A recent trend in insurance class actions (and class actions generally) has been for plaintiffs to bring cases seeking primarily or exclusively declaratory relief.  This is because of a perception that Rule 23(b)(2) classes (seeking declaratory or injunctive relief) are easier to certify than Rule 23(b)(3) classes, which require predominance of common issues of law or fact.  One argument that insurers often can make in opposing class certification under Rule 23(b)(2), as demonstrated by a recent Western District of Washington decision, is that some of the putative class members would have no standing to seek the declaratory relief being requested.

In Bunch v. Nationwide Mut. Ins. Co., Case No. C12-1238JLR, 2013 U.S. Dist. LEXIS 177057 (W.D. Wash. Dec. 17, 2013), the plaintiff sought class certification solely for the purpose of seeking a declaratory judgment on a homeowners’ insurance coverage issue.  The issue raised was that the insurance policy language at issue was purportedly ambiguous because of a purported conflict between an exception in one exclusion and another exclusion.  The policy excluded loss caused by continuous or repeated seepage or leakage of water over a period of time from within a household system or appliance.  The policy also excluded loss caused by wear and tear, but with an exception where wear and tear caused water to escape from household appliances.  The plaintiff contended that this created an ambiguity.  (Although the court was not presented with the merits of the insurance coverage issue, if I were representing the insurer, I might argue that there is no ambiguity because the exclusions must be read separately, and the exception to the wear and tear exclusion would still have force where the leakage is not continuous or repeated, but rather temporary and quickly identified and fixed.)

The proposed class, as reframed by the court, consisted of policyholders who made a non-weather related water damage claim, and the claim was denied.  Id. at *9.  The court denied certification because, under Ninth Circuit law, a class cannot be certified if some of the putative class members lack standing, and in this case some of them would not have standing.  The court explained that:

For some proposed class members, a favorable interpretation of the policy would simply make no difference: for example, an individual would get no redress if her claims had originally been (or could have been) denied because of unpaid premiums, because some other exclusion operated to deny coverage, or because their deductible exceeded the claim value.
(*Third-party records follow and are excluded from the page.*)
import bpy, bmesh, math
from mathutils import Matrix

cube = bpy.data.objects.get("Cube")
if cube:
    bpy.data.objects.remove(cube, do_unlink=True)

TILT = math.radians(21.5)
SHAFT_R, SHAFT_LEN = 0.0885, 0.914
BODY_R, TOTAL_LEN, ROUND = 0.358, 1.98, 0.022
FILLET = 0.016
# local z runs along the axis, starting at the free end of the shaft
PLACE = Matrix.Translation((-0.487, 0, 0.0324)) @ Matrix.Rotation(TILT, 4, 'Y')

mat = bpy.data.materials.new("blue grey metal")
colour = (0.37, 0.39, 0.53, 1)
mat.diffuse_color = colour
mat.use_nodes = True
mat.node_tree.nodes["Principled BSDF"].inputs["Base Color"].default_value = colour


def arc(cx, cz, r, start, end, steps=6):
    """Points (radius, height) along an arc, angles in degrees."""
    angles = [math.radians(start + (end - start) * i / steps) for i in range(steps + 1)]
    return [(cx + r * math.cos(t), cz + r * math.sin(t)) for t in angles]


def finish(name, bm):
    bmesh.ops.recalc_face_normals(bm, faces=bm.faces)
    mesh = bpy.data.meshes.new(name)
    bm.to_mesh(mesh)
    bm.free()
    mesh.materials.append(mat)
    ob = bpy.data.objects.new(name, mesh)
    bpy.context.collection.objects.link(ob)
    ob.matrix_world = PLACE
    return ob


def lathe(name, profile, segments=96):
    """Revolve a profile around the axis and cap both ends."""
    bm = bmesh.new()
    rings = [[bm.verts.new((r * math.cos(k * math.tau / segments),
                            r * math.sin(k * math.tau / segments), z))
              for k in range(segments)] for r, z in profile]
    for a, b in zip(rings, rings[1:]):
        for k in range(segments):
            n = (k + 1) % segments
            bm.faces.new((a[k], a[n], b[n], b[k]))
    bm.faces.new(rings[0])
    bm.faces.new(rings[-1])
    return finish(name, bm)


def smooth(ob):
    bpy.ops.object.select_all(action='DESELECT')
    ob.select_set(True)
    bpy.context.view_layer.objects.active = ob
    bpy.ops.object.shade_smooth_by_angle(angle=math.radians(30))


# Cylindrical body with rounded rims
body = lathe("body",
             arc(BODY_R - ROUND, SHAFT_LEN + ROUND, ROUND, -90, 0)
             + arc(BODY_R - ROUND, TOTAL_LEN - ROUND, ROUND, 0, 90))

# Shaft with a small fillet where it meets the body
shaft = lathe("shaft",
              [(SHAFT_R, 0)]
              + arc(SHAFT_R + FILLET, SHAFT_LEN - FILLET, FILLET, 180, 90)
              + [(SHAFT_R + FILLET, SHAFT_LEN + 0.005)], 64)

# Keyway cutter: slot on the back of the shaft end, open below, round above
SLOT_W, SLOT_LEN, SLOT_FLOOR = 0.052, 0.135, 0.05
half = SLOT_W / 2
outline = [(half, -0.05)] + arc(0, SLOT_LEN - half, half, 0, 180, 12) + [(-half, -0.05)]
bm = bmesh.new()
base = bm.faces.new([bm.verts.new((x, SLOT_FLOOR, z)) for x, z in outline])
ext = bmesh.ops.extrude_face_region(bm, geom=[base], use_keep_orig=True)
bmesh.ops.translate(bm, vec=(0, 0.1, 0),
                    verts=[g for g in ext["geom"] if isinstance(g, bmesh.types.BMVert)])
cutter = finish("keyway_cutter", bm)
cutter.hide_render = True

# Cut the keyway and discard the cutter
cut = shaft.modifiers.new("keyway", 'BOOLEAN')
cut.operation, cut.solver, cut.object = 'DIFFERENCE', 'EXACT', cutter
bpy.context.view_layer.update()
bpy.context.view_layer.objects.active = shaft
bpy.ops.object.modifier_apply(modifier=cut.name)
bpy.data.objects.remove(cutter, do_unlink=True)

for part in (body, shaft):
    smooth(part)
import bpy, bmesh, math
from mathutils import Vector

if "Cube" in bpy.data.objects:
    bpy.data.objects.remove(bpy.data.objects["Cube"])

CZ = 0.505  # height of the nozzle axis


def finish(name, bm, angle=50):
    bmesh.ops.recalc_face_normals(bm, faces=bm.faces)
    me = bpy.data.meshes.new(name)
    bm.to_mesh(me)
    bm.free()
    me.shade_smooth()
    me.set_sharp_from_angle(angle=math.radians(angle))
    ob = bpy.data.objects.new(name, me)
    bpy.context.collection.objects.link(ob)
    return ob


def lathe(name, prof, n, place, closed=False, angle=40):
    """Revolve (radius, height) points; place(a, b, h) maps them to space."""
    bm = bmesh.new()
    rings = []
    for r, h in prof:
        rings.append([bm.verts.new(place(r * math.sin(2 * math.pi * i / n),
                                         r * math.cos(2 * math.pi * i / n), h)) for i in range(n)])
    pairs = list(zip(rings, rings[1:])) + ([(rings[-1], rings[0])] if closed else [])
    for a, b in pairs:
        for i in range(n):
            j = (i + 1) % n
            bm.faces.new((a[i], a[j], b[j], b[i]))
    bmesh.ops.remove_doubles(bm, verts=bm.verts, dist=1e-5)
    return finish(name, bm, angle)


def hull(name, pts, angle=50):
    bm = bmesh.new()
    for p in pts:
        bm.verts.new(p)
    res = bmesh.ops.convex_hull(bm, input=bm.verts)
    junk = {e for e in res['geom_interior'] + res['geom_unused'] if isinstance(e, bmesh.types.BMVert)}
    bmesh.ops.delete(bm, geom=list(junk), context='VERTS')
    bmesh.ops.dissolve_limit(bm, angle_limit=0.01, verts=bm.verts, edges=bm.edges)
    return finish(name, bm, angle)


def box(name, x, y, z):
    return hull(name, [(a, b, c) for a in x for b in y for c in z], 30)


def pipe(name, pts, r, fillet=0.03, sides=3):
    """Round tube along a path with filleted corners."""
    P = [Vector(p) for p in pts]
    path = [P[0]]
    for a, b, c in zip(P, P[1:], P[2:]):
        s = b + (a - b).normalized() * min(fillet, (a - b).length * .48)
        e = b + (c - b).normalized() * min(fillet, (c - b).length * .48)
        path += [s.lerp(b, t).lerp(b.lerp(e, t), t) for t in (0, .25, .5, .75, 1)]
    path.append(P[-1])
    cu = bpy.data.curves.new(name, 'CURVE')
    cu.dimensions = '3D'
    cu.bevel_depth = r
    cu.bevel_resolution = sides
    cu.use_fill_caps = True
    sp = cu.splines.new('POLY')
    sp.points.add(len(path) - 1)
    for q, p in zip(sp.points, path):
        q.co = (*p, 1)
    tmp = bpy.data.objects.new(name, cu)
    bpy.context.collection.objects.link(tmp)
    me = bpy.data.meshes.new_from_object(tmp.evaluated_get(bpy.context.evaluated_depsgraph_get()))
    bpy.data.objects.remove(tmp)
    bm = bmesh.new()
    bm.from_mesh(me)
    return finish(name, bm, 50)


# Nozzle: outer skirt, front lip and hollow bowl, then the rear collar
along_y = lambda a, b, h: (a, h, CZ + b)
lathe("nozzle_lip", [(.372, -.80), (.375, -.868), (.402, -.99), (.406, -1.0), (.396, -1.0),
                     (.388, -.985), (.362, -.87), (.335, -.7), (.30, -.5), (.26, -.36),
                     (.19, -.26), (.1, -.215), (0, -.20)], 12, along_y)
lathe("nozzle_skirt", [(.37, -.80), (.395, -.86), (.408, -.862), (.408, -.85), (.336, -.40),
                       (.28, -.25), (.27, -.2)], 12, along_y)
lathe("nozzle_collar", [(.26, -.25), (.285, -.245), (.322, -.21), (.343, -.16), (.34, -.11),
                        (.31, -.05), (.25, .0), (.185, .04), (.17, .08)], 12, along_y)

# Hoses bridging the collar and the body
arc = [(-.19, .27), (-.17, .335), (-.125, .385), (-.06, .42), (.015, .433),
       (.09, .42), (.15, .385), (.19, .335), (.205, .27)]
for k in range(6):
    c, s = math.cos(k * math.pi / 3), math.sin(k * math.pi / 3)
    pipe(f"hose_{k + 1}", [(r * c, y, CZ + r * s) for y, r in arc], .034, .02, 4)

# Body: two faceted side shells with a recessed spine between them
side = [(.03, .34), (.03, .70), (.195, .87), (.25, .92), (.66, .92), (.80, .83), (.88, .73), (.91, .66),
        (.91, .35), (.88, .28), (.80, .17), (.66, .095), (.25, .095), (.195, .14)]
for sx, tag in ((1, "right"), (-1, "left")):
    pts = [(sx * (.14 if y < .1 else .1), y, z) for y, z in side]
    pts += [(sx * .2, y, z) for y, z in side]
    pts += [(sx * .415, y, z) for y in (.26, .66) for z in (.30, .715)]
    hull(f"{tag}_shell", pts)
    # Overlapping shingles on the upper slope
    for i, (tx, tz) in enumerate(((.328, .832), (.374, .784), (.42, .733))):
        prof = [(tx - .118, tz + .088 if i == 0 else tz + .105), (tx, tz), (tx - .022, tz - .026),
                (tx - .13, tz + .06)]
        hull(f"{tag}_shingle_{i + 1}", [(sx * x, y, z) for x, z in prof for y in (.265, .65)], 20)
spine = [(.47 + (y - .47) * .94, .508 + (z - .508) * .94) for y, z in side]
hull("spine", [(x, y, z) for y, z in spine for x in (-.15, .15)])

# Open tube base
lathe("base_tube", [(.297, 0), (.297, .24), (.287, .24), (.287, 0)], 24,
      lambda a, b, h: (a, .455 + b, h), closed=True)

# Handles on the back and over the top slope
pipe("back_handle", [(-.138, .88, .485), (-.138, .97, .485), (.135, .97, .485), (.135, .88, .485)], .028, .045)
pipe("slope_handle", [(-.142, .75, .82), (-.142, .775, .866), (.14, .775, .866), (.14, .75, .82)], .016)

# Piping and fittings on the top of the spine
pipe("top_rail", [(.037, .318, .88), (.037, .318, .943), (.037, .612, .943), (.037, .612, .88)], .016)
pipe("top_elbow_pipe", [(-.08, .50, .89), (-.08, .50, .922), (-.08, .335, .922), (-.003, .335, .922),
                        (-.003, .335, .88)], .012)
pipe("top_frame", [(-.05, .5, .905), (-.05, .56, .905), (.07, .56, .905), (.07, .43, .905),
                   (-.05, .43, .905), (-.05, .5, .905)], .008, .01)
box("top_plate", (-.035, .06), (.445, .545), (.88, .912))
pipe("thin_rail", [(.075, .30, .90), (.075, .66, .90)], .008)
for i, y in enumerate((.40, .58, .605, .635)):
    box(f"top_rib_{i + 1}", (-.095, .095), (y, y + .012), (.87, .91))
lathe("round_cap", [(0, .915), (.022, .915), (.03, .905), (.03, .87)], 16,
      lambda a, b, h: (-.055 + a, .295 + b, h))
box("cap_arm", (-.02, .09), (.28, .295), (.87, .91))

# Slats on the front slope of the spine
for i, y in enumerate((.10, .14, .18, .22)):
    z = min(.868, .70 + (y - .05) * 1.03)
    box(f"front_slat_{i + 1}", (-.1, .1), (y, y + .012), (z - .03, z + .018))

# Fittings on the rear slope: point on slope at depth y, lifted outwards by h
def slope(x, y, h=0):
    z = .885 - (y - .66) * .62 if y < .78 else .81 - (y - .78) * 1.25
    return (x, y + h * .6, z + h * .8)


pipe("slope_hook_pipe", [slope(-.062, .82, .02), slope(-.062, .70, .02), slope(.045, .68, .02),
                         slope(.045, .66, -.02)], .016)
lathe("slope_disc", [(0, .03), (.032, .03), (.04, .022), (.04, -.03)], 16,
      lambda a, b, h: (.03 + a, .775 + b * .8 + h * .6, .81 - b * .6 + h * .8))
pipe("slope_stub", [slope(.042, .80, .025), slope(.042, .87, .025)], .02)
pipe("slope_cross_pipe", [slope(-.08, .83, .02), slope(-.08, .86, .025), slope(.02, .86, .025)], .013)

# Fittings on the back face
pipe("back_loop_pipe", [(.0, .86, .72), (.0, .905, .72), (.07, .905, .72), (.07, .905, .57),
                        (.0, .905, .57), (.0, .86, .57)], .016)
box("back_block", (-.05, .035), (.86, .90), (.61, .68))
Also concerning is the fact that, for many proposed class members, it may be too late to make an accurate coverage determination. If the water damage has already been repaired, it may be impossible to make a post hoc coverage decision that takes into account, for example, whether the challenged ambiguity would even apply to the individual requesting relief.  For others, it may be impossible to unscramble the egg to determine precisely why coverage was denied in the first place, presenting additional obstacles to the court’s ability to redress injury. Fundamentally, each coverage determination involves different facts. Even setting aside concerns about commonality, see Fed. R. Civ. P. 23(a), many of the unique facts pertaining to some class members (but not others) would likely preclude standing to seek declaratory relief.

Id. at *12-13 (citation omitted).

The types of factual scenarios relied upon by the court here can typically be developed in an insurance class action involving a coverage issue.  The requirement that all members of the putative class must have standing (if the relevant circuit has adopted it, or it can be argued that it should be the law of that circuit) is thus a particularly powerful point that insurers can use in defending against a class action seeking declaratory relief.